Having a group of people interview reduces the risk of a bad hire
A panel interview is a job interview in which an applicant answers questions from a group of people who then make the hiring decision. Hiring managers use panel interviews to gain perspective from other people in the organization and occasionally those outside the organization.
Panel interviews reduce the risk of making a bad hire. The panel’s goal is to make the best hiring decision possible given the information available about the position and the finalists.
Since each panel member brings a different set of experiences, thoughts, beliefs, and biases to the interview process, the members' strengths tend to compensate for each others' weaknesses. In the most effective panels, members work well with one another while being unafraid to respectfully challenge each other’s judgments and assertions about the potential hire.
Selecting Panel Members

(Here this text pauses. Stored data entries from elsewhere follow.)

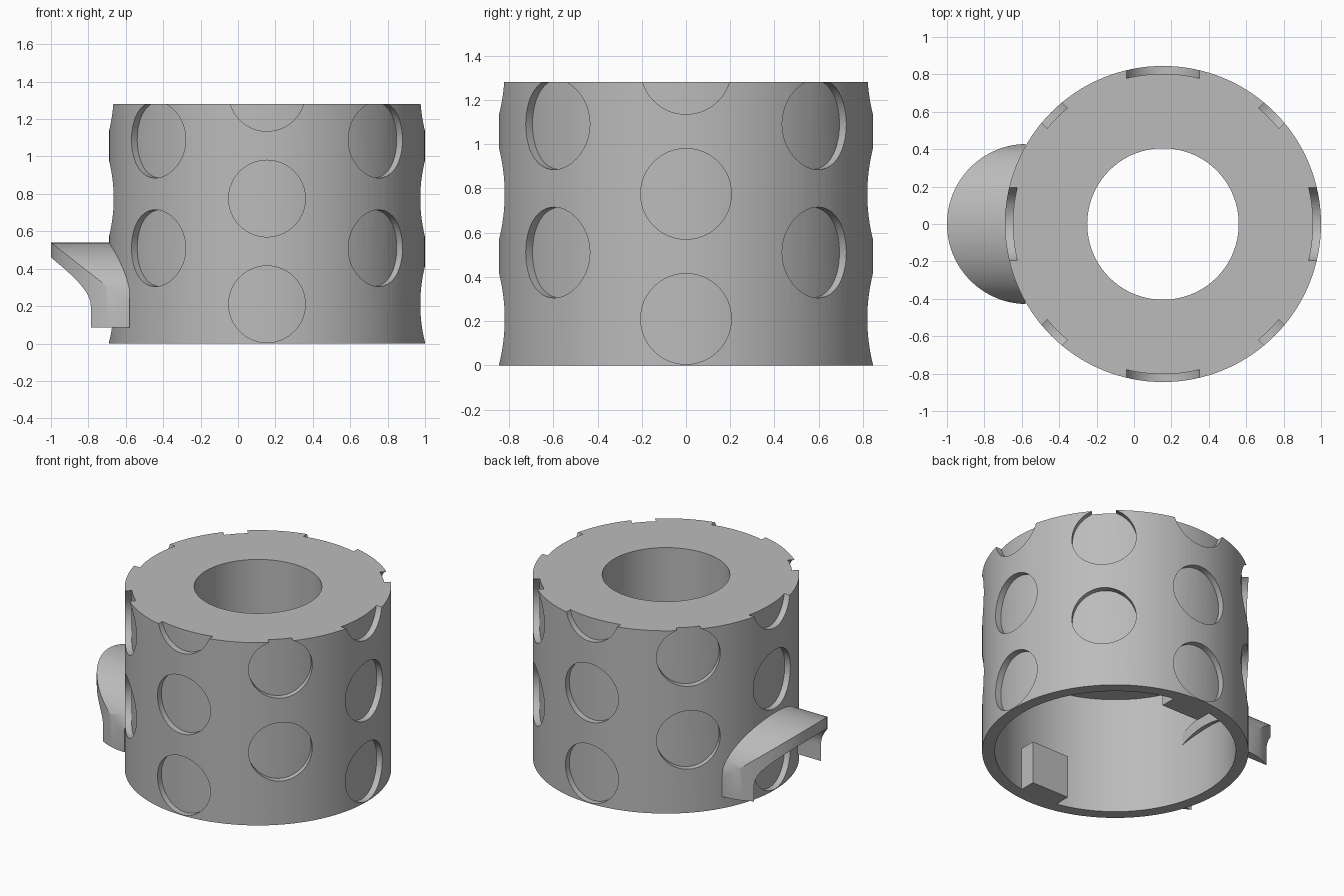
import bpy, bmesh
from math import pi, sin, cos, sqrt, radians
from mathutils import Matrix, Vector

if "Cube" in bpy.data.objects:
    bpy.data.objects.remove(bpy.data.objects["Cube"])

CX = 0.155                      # centre of the drum
R, H = 0.845, 1.28              # drum size
INNER, HOLE, PLATE = 0.765, 0.405, 0.82

grey = bpy.data.materials.new("plain grey")
grey.use_nodes = True
grey.diffuse_color = (0.5, 0.5, 0.5, 1)
bsdf = next(n for n in grey.node_tree.nodes if n.type == "BSDF_PRINCIPLED")
bsdf.inputs["Base Color"].default_value = grey.diffuse_color


def make(name, bm):
    bmesh.ops.recalc_face_normals(bm, faces=bm.faces)
    mesh = bpy.data.meshes.new(name)
    bm.to_mesh(mesh)
    bm.free()
    mesh.materials.append(grey)
    ob = bpy.data.objects.new(name, mesh)
    bpy.context.collection.objects.link(ob)
    return ob


def cylinder(bm, radius, depth, matrix, segments=128):
    bmesh.ops.create_cone(bm, cap_ends=True, segments=segments, radius1=radius,
                          radius2=radius, depth=depth, matrix=matrix)


def boolean(ob, helper, operation):
    """Apply a boolean and remove its helper."""
    helper.hide_render = True
    mod = ob.modifiers.new("cut", "BOOLEAN")
    mod.operation, mod.solver, mod.object = operation, "EXACT", helper
    bpy.context.view_layer.objects.active = ob
    bpy.ops.object.modifier_apply(modifier=mod.name)
    bpy.data.objects.remove(helper)


def smooth(ob):
    bpy.ops.object.select_all(action="DESELECT")
    ob.select_set(True)
    bpy.context.view_layer.objects.active = ob
    bpy.ops.object.shade_smooth_by_angle(angle=radians(30))


# Drum: closed lathe profile, open below with a thick pierced top
bm = bmesh.new()
profile = [(R, 0), (R, H), (HOLE, H), (HOLE, PLATE), (INNER, PLATE), (INNER, 0)]
steps = 128
rings = []
for i in range(steps):
    a = 2 * pi * i / steps
    rings.append([bm.verts.new((CX + r * cos(a), r * sin(a), z)) for r, z in profile])
for i, ring in enumerate(rings):
    following = rings[(i + 1) % steps]
    for j in range(len(profile)):
        k = (j + 1) % len(profile)
        bm.faces.new((ring[j], following[j], following[k], ring[k]))
drum = make("drum", bm)

# Round dimples: staggered columns with floors that follow the drum
bm = bmesh.new()
for column in range(8):
    for z in ((0.51, 1.09) if column % 2 else (0.21, 0.775, 1.34)):
        place = (Matrix.Translation((CX, 0, z)) @ Matrix.Rotation(column * pi / 4, 4, "Z")
                 @ Matrix.Translation((0.85, 0, 0)) @ Matrix.Rotation(pi / 2, 4, "Y"))
        cylinder(bm, 0.205, 0.3, place, 64)
dimples = make("dimple_cutter", bm)
bm = bmesh.new()
cylinder(bm, 0.803, 4, Matrix.Translation((CX, 0, 0)))
boolean(dimples, make("dimple_floor", bm), "DIFFERENCE")
boolean(drum, dimples, "DIFFERENCE")
smooth(drum)

# Spout: an arch run along x, rounded off in plan
BACK, SPRING, FOOT = -0.58, 0.2, 0.085


def arch(half_width, rise, count=48):
    points = [(half_width, FOOT)]
    for i in range(count + 1):
        a = pi * i / count
        points.append((half_width * cos(a), SPRING + rise * sin(a)))
    return points + [(-half_width, FOOT)]


bm = bmesh.new()
outer, inner = arch(0.43, 0.34), arch(0.37, 0.26)
for i in range(len(outer) - 1):
    quad = (outer[i], outer[i + 1], inner[i + 1], inner[i])
    bm.faces.new([bm.verts.new((BACK, y, z)) for y, z in quad])
bmesh.ops.remove_doubles(bm, verts=bm.verts, dist=1e-5)
grown = bmesh.ops.extrude_face_region(bm, geom=bm.faces[:])
bmesh.ops.translate(bm, vec=Vector((-0.6, 0, 0)),
                    verts=[v for v in grown["geom"] if isinstance(v, bmesh.types.BMVert)])
spout = make("spout", bm)
bm = bmesh.new()
cylinder(bm, 0.428, 3, Matrix.Translation((-0.572, 0, 0)))
boolean(spout, make("spout_outline", bm), "INTERSECT")
smooth(spout)

# Locking tabs inside the lower rim, front and back
for name, side in (("front_tab", -1), ("back_tab", 1)):
    bm = bmesh.new()
    bmesh.ops.create_cube(bm, size=1, matrix=Matrix.Translation((CX, side * 0.705, 0.15))
                          @ Matrix.Diagonal((0.29, 0.13, 0.3, 1)))
    make(name, bm)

Members of the interview panel are often people who will routinely interact with the person chosen to fill the job vacancy and who know the organization and its culture well. For example, an interview panel for an assistant police chief position may consist of the police chief, the fire chief, and an assistant city manager. The panel can also include peers and even those whom the potential hire will manage. These people have a vested interest in making a good hire. In the long run, a bad hire will mean unnecessary disruption for the people who work closely with the new person on the staff.

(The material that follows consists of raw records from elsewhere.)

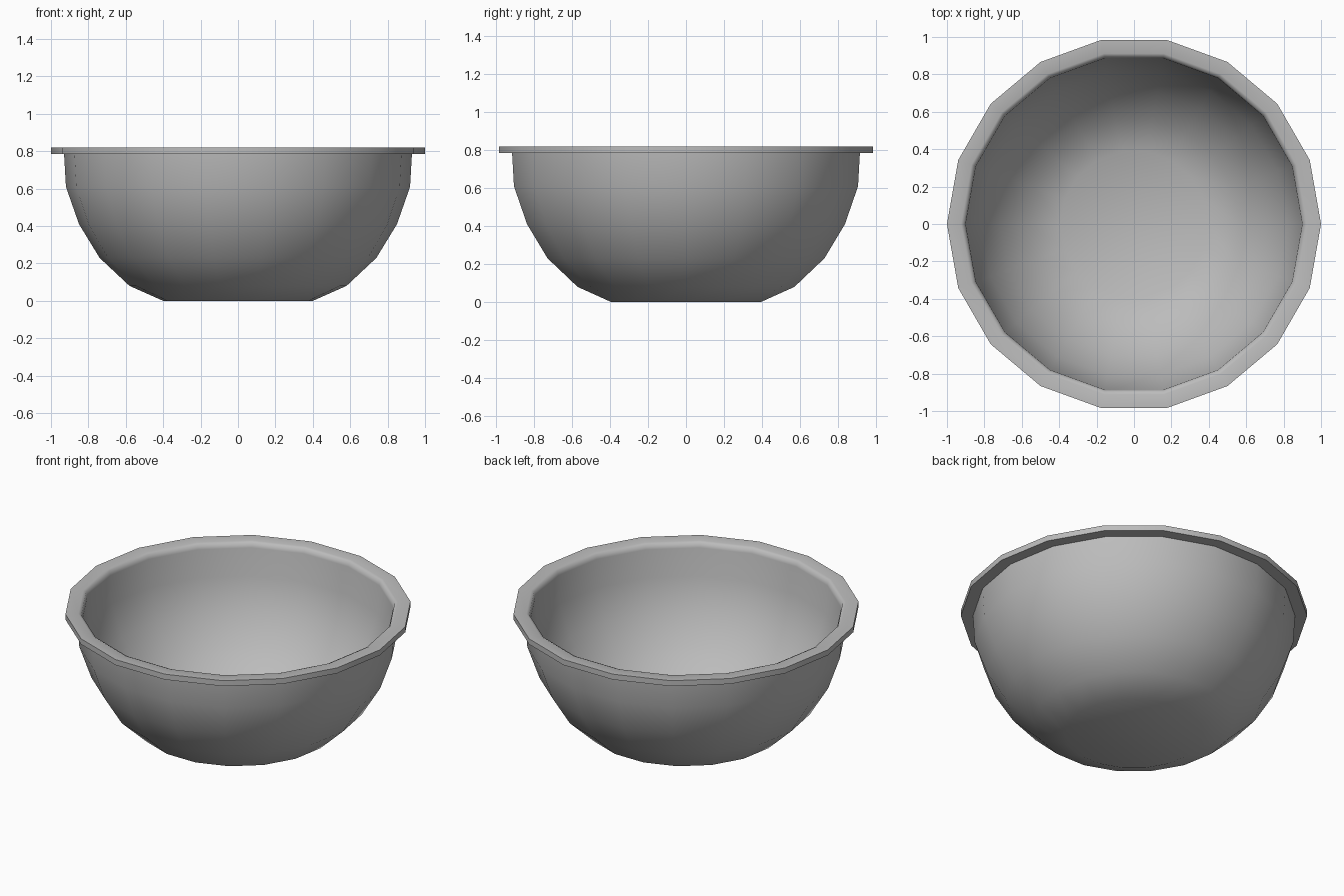
import bpy, bmesh
from math import cos, sin, radians, tau

cube = bpy.data.objects.get("Cube")
if cube:
    bpy.data.objects.remove(cube, do_unlink=True)

SIDES = 18


def make_material(name, colour):
    mat = bpy.data.materials.new(name)
    mat.use_nodes = True
    mat.diffuse_color = colour
    mat.node_tree.nodes["Principled BSDF"].inputs["Base Color"].default_value = colour
    return mat


def lathe(name, profile, mat, smooth_angle):
    """Spin a (radius, height) profile round z, closing both ends."""
    bm = bmesh.new()
    rings = [[bm.verts.new((r * cos(tau * i / SIDES), r * sin(tau * i / SIDES), z))
              for i in range(SIDES)] for r, z in profile]
    for low, high in zip(rings, rings[1:]):
        for i in range(SIDES):
            j = (i + 1) % SIDES
            bm.faces.new((low[i], low[j], high[j], high[i]))
    bm.faces.new(rings[0][::-1])
    bm.faces.new(rings[-1])
    mesh = bpy.data.meshes.new(name)
    bm.to_mesh(mesh)
    bm.free()
    mesh.materials.append(mat)
    obj = bpy.data.objects.new(name, mesh)
    bpy.context.collection.objects.link(obj)
    bpy.ops.object.select_all(action='DESELECT')
    obj.select_set(True)
    bpy.context.view_layer.objects.active = obj
    bpy.ops.object.shade_smooth_by_angle(angle=radians(smooth_angle))
    return obj


grey = make_material("plain_grey", (0.5, 0.5, 0.5, 1))

# Outer wall from the flat base up to the rim
outer = [(0.40, 0), (0.58, 0.08), (0.74, 0.23), (0.85, 0.41), (0.92, 0.61), (0.93, 0.785)]
# Overhanging rim with a softened inner lip
rim = [(1.0, 0.785), (1.0, 0.82), (0.925, 0.82), (0.908, 0.812), (0.90, 0.785)]
# Inner wall down to the flat floor
inner = [(0.89, 0.61), (0.82, 0.42), (0.715, 0.25), (0.565, 0.11), (0.395, 0.03)]

lathe("bowl", outer + rim + inner, grey, 50)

Organizations often factor in two types of diversity when deciding who will serve on interview panels. By ensuring a panel includes men and women and a mix of races, organizations mitigate the risk of applicants suing on the basis of discrimination. Just defending against a lawsuit costs an organization considerable time and money, so any cost-free action the organization can take to prevent such a lawsuit makes sense.
The hiring manager generally leads the panel and asks the predetermined interview questions. Alternatively, a member of human resources or a recruiter can help facilitate the interview.
All panelists are free to ask follow-up or probing questions. The predetermined questions are the same for each finalist. The follow-up and probing questions are different for each finalist because they are based on how the finalist answers the predetermined questions. The panel lead is responsible for controlling the start and finish of the interview.
Scheduling of Panel Interviews
Hiring managers tend to schedule panel interviews all in one day. It is easier to block out an entire workday than to find five 90-minute blocks of time within a few days that fit each panelist’s schedule.
Scheduling for one day also makes the interview process shorter. The panelists can come to a decision the same day that finalists are interviewed. Since vacancies cause stress and strain among existing staff because remaining employees must cover the vacant position’s workload, anything that shortens the hiring process without sacrificing thoroughness is good for the finalists as well as the organization.